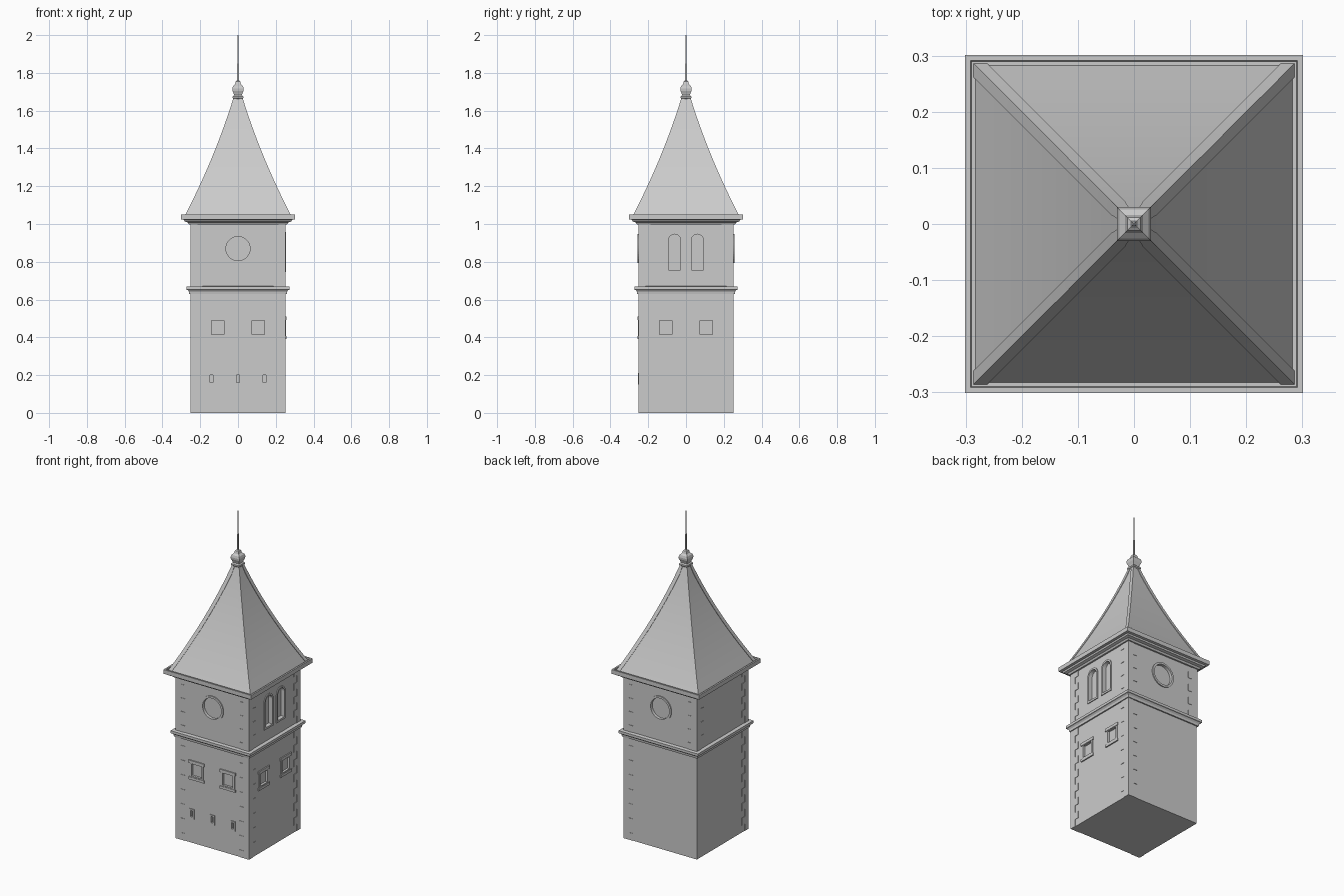
import bpy, bmesh, math
from mathutils import Matrix, Vector

if "Cube" in bpy.data.objects:
    bpy.data.objects.remove(bpy.data.objects["Cube"])

H = 0.25  # half width of the tower body


def make(name, bm):
    bmesh.ops.recalc_face_normals(bm, faces=bm.faces)
    me = bpy.data.meshes.new(name)
    bm.to_mesh(me)
    bm.free()
    ob = bpy.data.objects.new(name, me)
    bpy.context.collection.objects.link(ob)
    return ob


def loft(name, loops, closed=False):
    """Skin a list of equal-length point loops; cap the ends or close into a ring."""
    bm = bmesh.new()
    rows = [[bm.verts.new(p) for p in loop] for loop in loops]
    n = len(rows[0])
    pairs = list(zip(rows, rows[1:])) + ([(rows[-1], rows[0])] if closed else [])
    for a, b in pairs:
        for i in range(n):
            j = (i + 1) % n
            bm.faces.new((a[i], a[j], b[j], b[i]))
    if not closed:
        bm.faces.new(rows[0])
        bm.faces.new(rows[-1])
    return make(name, bm)


def square(h, z):
    return [(-h, -h, z), (h, -h, z), (h, h, z), (-h, h, z)]


def add_box(bm, lo, hi):
    lo, hi = Vector(lo), Vector(hi)
    bmesh.ops.create_cube(bm, size=1, matrix=Matrix.Translation((lo + hi) / 2)
                          @ Matrix.Diagonal((*(hi - lo), 1)))


def on_wall(side, pts, d):
    """Map wall outline (u, z) to space; side 0 front, 1 right, 2 back."""
    rot = Matrix.Rotation(side * math.pi / 2, 3, 'Z')
    return [rot @ Vector((u, -(H + d), z)) for u, z in pts]


def rect(u, w, z0, z1):
    return [(u - w, z0), (u + w, z0), (u + w, z1), (u - w, z1)]


def circle(r, z, n=32):
    return [(r * math.cos(2 * math.pi * i / n), z + r * math.sin(2 * math.pi * i / n)) for i in range(n)]


def arch(u, w, z0, spring, n=12):
    arc = [(u + w * math.cos(math.pi * i / n), spring + w * math.sin(math.pi * i / n)) for i in range(n + 1)]
    return [(u - w, z0), (u + w, z0)] + arc


# body
body = loft("tower_body", [square(H, 0), square(H, 1.02)])


def window(name, side, outer, inner, out, depth):
    """Raised surround plus a recess cut in the wall."""
    loft(name, [on_wall(side, outer, -0.003), on_wall(side, outer, out),
                on_wall(side, inner, out), on_wall(side, inner, -0.003)], closed=True)
    cutter = loft("cutter", [on_wall(side, inner, -depth), on_wall(side, inner, 0.03)])
    mod = body.modifiers.new("recess", 'BOOLEAN')
    mod.object, mod.operation, mod.solver = cutter, 'DIFFERENCE', 'EXACT'
    bpy.context.view_layer.objects.active = body
    bpy.ops.object.modifier_apply(modifier=mod.name)
    bpy.data.objects.remove(cutter)


# round windows, front and back
for side, tag in ((0, "front"), (2, "back")):
    window("round_window_" + tag, side, circle(0.077, 0.87), circle(0.064, 0.87), 0.006, 0.012)

# paired arched windows on the right
for u in (-0.06, 0.06):
    window("arched_window", 1, arch(u, 0.043, 0.745, 0.914), arch(u, 0.032, 0.757, 0.914), 0.005, 0.02)

# square windows with wide lintels and sills, front and right
for side in (0, 1):
    for u in (-0.107, 0.107):
        window("square_window", side, rect(u, 0.046, 0.405, 0.5), rect(u, 0.034, 0.415, 0.49), 0.004, 0.01)
        for nm, z0, z1 in (("lintel", 0.493, 0.511), ("sill", 0.392, 0.408)):
            strip = rect(u, 0.053, z0, z1)
            loft(nm, [on_wall(side, strip, -0.003), on_wall(side, strip, 0.007)])

# slit windows low on the front
for u in (-0.14, 0, 0.14):
    window("slit_window", 0, rect(u, 0.017, 0.15, 0.21), rect(u, 0.007, 0.162, 0.2), 0.005, 0.01)

# corner quoins, alternating long and short
bm = bmesh.new()
C = H + 0.0025
for sx, sy in ((1, -1), (1, 1), (-1, -1), (-1, 1)):
    for start, count, step in ((0.0, 14, 0.045), (0.67, 8, 0.042)):
        if start == 0 and (sx, sy) == (-1, 1):
            continue  # plain lower corner
        for i in range(count):
            a, b = (0.062, 0.035) if i % 2 == 0 else (0.035, 0.062)
            x0, x1 = sorted((sx * C, sx * (H - a)))
            y0, y1 = sorted((sy * C, sy * (H - b)))
            add_box(bm, (x0, y0, start + i * step), (x1, y1, start + (i + 1) * step))
make("corner_quoins", bm)

# string course and eaves cornice with a shallow gutter lip
loft("string_course", [square(h, z) for h, z in (
    (0.245, 0.63), (0.258, 0.63), (0.26, 0.643), (0.266, 0.65), (0.272, 0.652),
    (0.272, 0.668), (0.245, 0.671))])
loft("eaves_cornice", [square(h, z) for h, z in (
    (0.245, 0.998), (0.26, 0.998), (0.266, 1.008), (0.282, 1.013), (0.286, 1.022),
    (0.301, 1.024), (0.301, 1.05), (0.291, 1.05), (0.29, 1.035), (0.245, 1.035))])


# concave roof with raised hips at the corners
def roof_ring(h, z):
    w, e = min(0.021, h * 0.7), 0.0035
    corner = [(h, h - w), (h + e, h - w), (h + e, h + e), (h - w, h + e), (h - w, h)]
    return [Matrix.Rotation(k * math.pi / 2, 3, 'Z') @ Vector((x, y, z)) for k in range(4) for x, y in corner]


N = 12
rings = []
for i in range(N + 1):
    t = i / N
    h = 0.283 + (0.02 - 0.283) * t - 0.075 * t * (1 - t) * 0.9
    rings.append(roof_ring(h, 1.034 + (1.67 - 1.034) * t))
roof = loft("roof", rings)

# finial and rod
loft("finial", [square(h, z) for h, z in (
    (0.022, 1.66), (0.028, 1.667), (0.028, 1.676), (0.021, 1.682), (0.023, 1.69), (0.029, 1.705),
    (0.03, 1.717), (0.026, 1.73), (0.016, 1.739), (0.014, 1.747), (0.012, 1.755), (0.005, 1.76))])
loft("spire_rod", [square(h, z) for h, z in (
    (0.0045, 1.755), (0.004, 1.85), (0.0025, 1.86), (0.002, 2.0))])

# smooth the curved roof while keeping hips crisp
bpy.ops.object.select_all(action='DESELECT')
roof.select_set(True)
bpy.context.view_layer.objects.active = roof
bpy.ops.object.shade_smooth_by_angle(angle=math.radians(30))
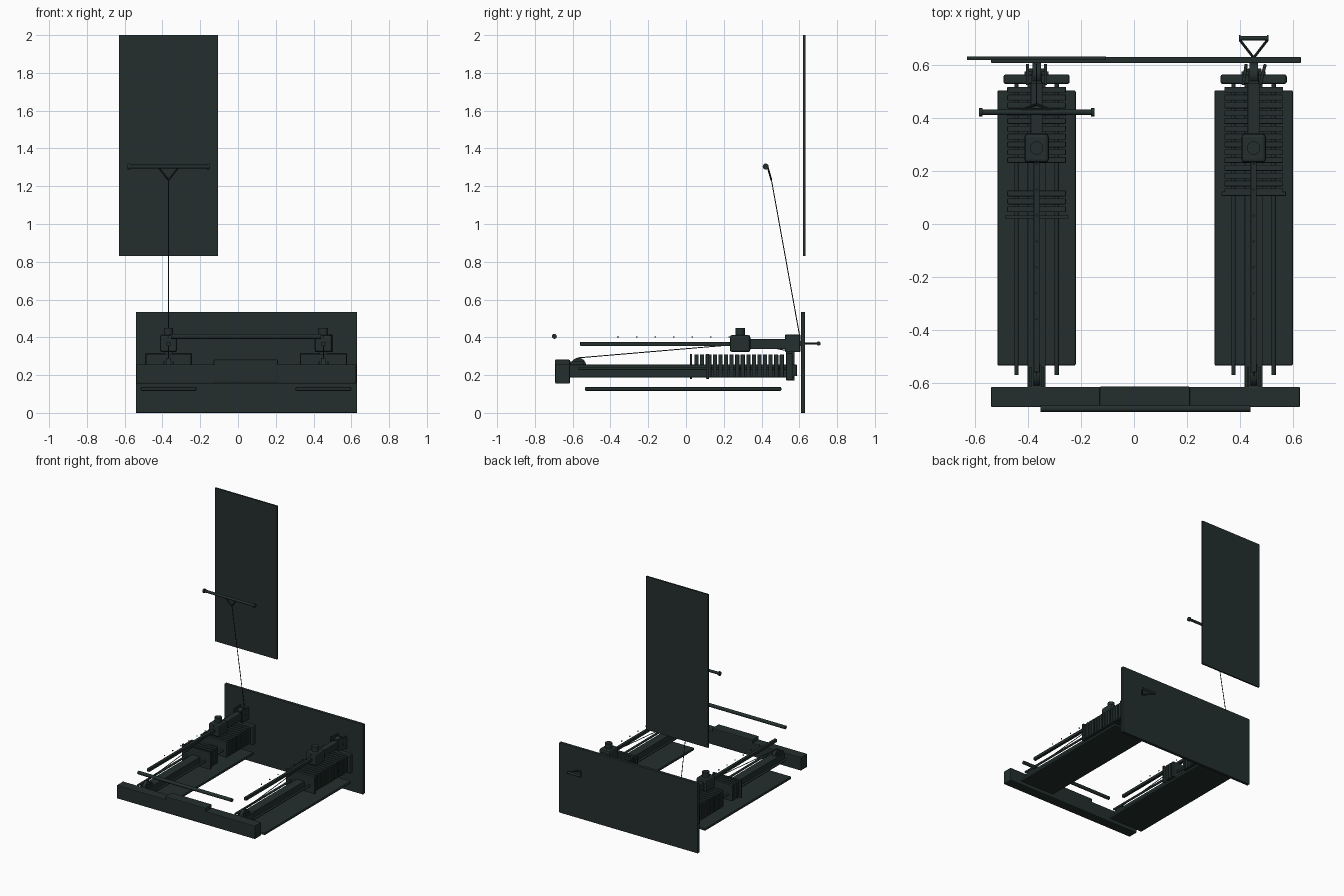
import bpy, math
from mathutils import Vector

cube = bpy.data.objects.get("Cube")
if cube:
    bpy.data.objects.remove(cube, do_unlink=True)

COLOUR = (0.017, 0.028, 0.027, 1.0)
mat = bpy.data.materials.new("dark slate green")
mat.use_nodes = True
mat.diffuse_color = COLOUR
mat.node_tree.nodes["Principled BSDF"].inputs["Base Color"].default_value = COLOUR


def finish(name, bevel=0.0, smooth=False):
    ob = bpy.context.object
    ob.name = name
    ob.data.materials.append(mat)
    if smooth:
        bpy.ops.object.shade_smooth_by_angle(angle=math.radians(35))
    if bevel:
        m = ob.modifiers.new("edge_bevel", 'BEVEL')
        m.width = bevel
        m.segments = 2
    return ob


def box(name, x, y, z, bevel=0.0):
    """Box from (min, max) pairs along each axis."""
    spans = (x, y, z)
    bpy.ops.mesh.primitive_cube_add(size=1, location=[(a + b) / 2 for a, b in spans])
    bpy.context.object.scale = [b - a for a, b in spans]
    bpy.ops.object.transform_apply(location=False, rotation=False, scale=True)
    return finish(name, bevel)


def rod(name, a, b, r, sides=16):
    """Cylinder between two points."""
    a, b = Vector(a), Vector(b)
    d = b - a
    bpy.ops.mesh.primitive_cylinder_add(vertices=sides, radius=r, depth=d.length, location=(a + b) / 2)
    bpy.context.object.rotation_euler = d.to_track_quat('Z', 'Y').to_euler()
    return finish(name, smooth=True)


# Back board, tall panel and front cross beam
box("back_board", (-0.54, 0.63), (0.608, 0.631), (0, 0.535), 0.003)
box("tall_panel", (-0.63, -0.105), (0.62, 0.632), (0.83, 2.0))
box("front_beam", (-0.54, 0.627), (-0.692, -0.615), (0.155, 0.257), 0.005)
box("beam_centre_pad", (-0.13, 0.211), (-0.694, -0.614), (0.16, 0.282), 0.006)

# Loose straight bar above the front beam
rod("loose_bar", (-0.354, -0.697, 0.405), (0.44, -0.697, 0.405), 0.013)


def station(side, cx, stacked, lifted, head_turn):
    """One weight track: floor plate, rail, stack, carriage and pulley head."""
    def part(name, hw, y, z, bevel=0.0, off=0.0):
        return box(f"{side}_{name}", (cx + off - hw, cx + off + hw), y, z, bevel)

    # Floor plate and main rail
    part("floor_plate", 0.148, (-0.535, 0.505), (0.117, 0.137), 0.006)
    part("main_rail", 0.034, (-0.62, 0.57), (0.188, 0.255), 0.003)

    # Guide rods through the weights
    for s in (-1, 1):
        rod(f"{side}_guide_rod", (cx + s * 0.076, -0.57, 0.235), (cx + s * 0.076, 0.55, 0.235), 0.008)

    # Weight plates, resting ones at the back and lifted ones ahead of them
    for i in range(stacked):
        y = 0.507 - i * 0.0295
        part("weight_plate", 0.111, (y - 0.011, y + 0.011), (0.188, 0.31), 0.003)
    for i in range(lifted):
        y = 0.115 - i * 0.0295
        part("lifted_weight", 0.111, (y - 0.011, y + 0.011), (0.188, 0.31), 0.003)
    if lifted:
        part("stack_end_plate", 0.12, (0.02, 0.032), (0.18, 0.312))
    else:
        part("stack_end_plate", 0.122, (0.106, 0.122), (0.18, 0.312), 0.003)

    # Rear bracket and post
    part("rear_bracket", 0.125, (0.529, 0.565), (0.172, 0.318), 0.008)
    part("rear_post", 0.02, (0.53, 0.575), (0.172, 0.40), 0.003)
    part("rail_end", 0.03, (0.565, 0.587), (0.195, 0.255), 0.003)

    # Upper selector rail with its row of pins
    part("selector_rail", 0.011, (-0.56, 0.34), (0.354, 0.376), 0.002)
    for i in range(7):
        y = -0.36 + i * 0.098
        rod(f"{side}_pin", (cx, y, 0.398), (cx, y, 0.405), 0.004, 8)

    # Sliding carriage with round knob and arm
    part("carriage", 0.046, (0.232, 0.341), (0.322, 0.412), 0.012)
    rod(f"{side}_carriage_knob", (cx, 0.287, 0.405), (cx, 0.287, 0.45), 0.025, 24)
    part("arm", 0.023, (0.335, 0.535), (0.337, 0.392), 0.004)

    # Pulley head: two cheeks, wheel and axle
    for s in (-1, 1):
        cheek = part("pulley_cheek", 0.006, (0.525, 0.605), (0.322, 0.414), 0.003, s * 0.034)
        cheek.rotation_euler.z = head_turn * (1 if s > 0 else 0.6)
    rod(f"{side}_head_wheel", (cx - 0.016, 0.568, 0.368), (cx + 0.016, 0.568, 0.368), 0.042, 28)
    rod(f"{side}_head_axle", (cx - 0.045, 0.568, 0.368), (cx + 0.045, 0.568, 0.368), 0.008)

    # Front pulley and the cable running back to the carriage
    rod(f"{side}_front_wheel", (cx - 0.012, -0.57, 0.25), (cx + 0.012, -0.57, 0.25), 0.041, 28)
    for s in (-1, 1):
        part("front_wheel_cheek", 0.004, (-0.615, -0.54), (0.25, 0.272), 0.0, s * 0.022)
    rod(f"{side}_cable", (cx, -0.575, 0.291), (cx, 0.24, 0.36), 0.0025, 8)
    rod(f"{side}_rear_cable", (cx, 0.35, 0.365), (cx, 0.56, 0.325), 0.0025, 8)


LEFT_X, RIGHT_X = 0.452, -0.368
station("right", RIGHT_X, 10, 3, 0.0)
station("left", LEFT_X, 14, 0, -0.25)

# Pull-down bar hanging on the right station's cable
BAR_Y, BAR_Z = 0.422, 1.304
rod("pull_bar", (-0.585, BAR_Y, BAR_Z), (-0.152, BAR_Y, BAR_Z), 0.010)
for x in (-0.585, -0.162):
    rod("pull_bar_end", (x, BAR_Y, BAR_Z), (x + 0.012, BAR_Y, BAR_Z), 0.016)
for s in (-1, 1):
    rod("pull_bar_strap", (RIGHT_X + s * 0.054, 0.432, 1.302), (RIGHT_X, 0.452, 1.232), 0.005, 8)
rod("strap_crosspiece", (RIGHT_X - 0.056, 0.432, 1.302), (RIGHT_X + 0.056, 0.432, 1.302), 0.006, 8)
rod("pull_bar_cable", (RIGHT_X, 0.452, 1.235), (RIGHT_X, 0.603, 0.40), 0.0025, 8)

# Small stirrup handle behind the board on the left station
GRIP_Z = 0.367
rod("stirrup_grip", (LEFT_X - 0.05, 0.702, GRIP_Z), (LEFT_X + 0.05, 0.702, GRIP_Z), 0.009)
for s in (-1, 1):
    rod("stirrup_strap", (LEFT_X, 0.628, GRIP_Z), (LEFT_X + s * 0.052, 0.695, GRIP_Z), 0.005, 8)
    rod("stirrup_end", (LEFT_X + s * 0.05, 0.702, GRIP_Z), (LEFT_X + s * 0.056, 0.702, GRIP_Z), 0.011)
rod("stirrup_cable", (LEFT_X, 0.57, GRIP_Z), (LEFT_X, 0.635, GRIP_Z), 0.004, 8)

===============

- Problem description
From the line containing "(0.172, 0.318), 0.008)" down to the line containing "(0.322, 0.412), 0.012)" in the material above, reproduce every line exactly, including the two end lines.

- Answer section
    part("rear_bracket", 0.125, (0.529, 0.565), (0.172, 0.318), 0.008)
    part("rear_post", 0.02, (0.53, 0.575), (0.172, 0.40), 0.003)
    part("rail_end", 0.03, (0.565, 0.587), (0.195, 0.255), 0.003)

    # Upper selector rail with its row of pins
    part("selector_rail", 0.011, (-0.56, 0.34), (0.354, 0.376), 0.002)
    for i in range(7):
        y = -0.36 + i * 0.098
        rod(f"{side}_pin", (cx, y, 0.398), (cx, y, 0.405), 0.004, 8)

    # Sliding carriage with round knob and arm
    part("carriage", 0.046, (0.232, 0.341), (0.322, 0.412), 0.012)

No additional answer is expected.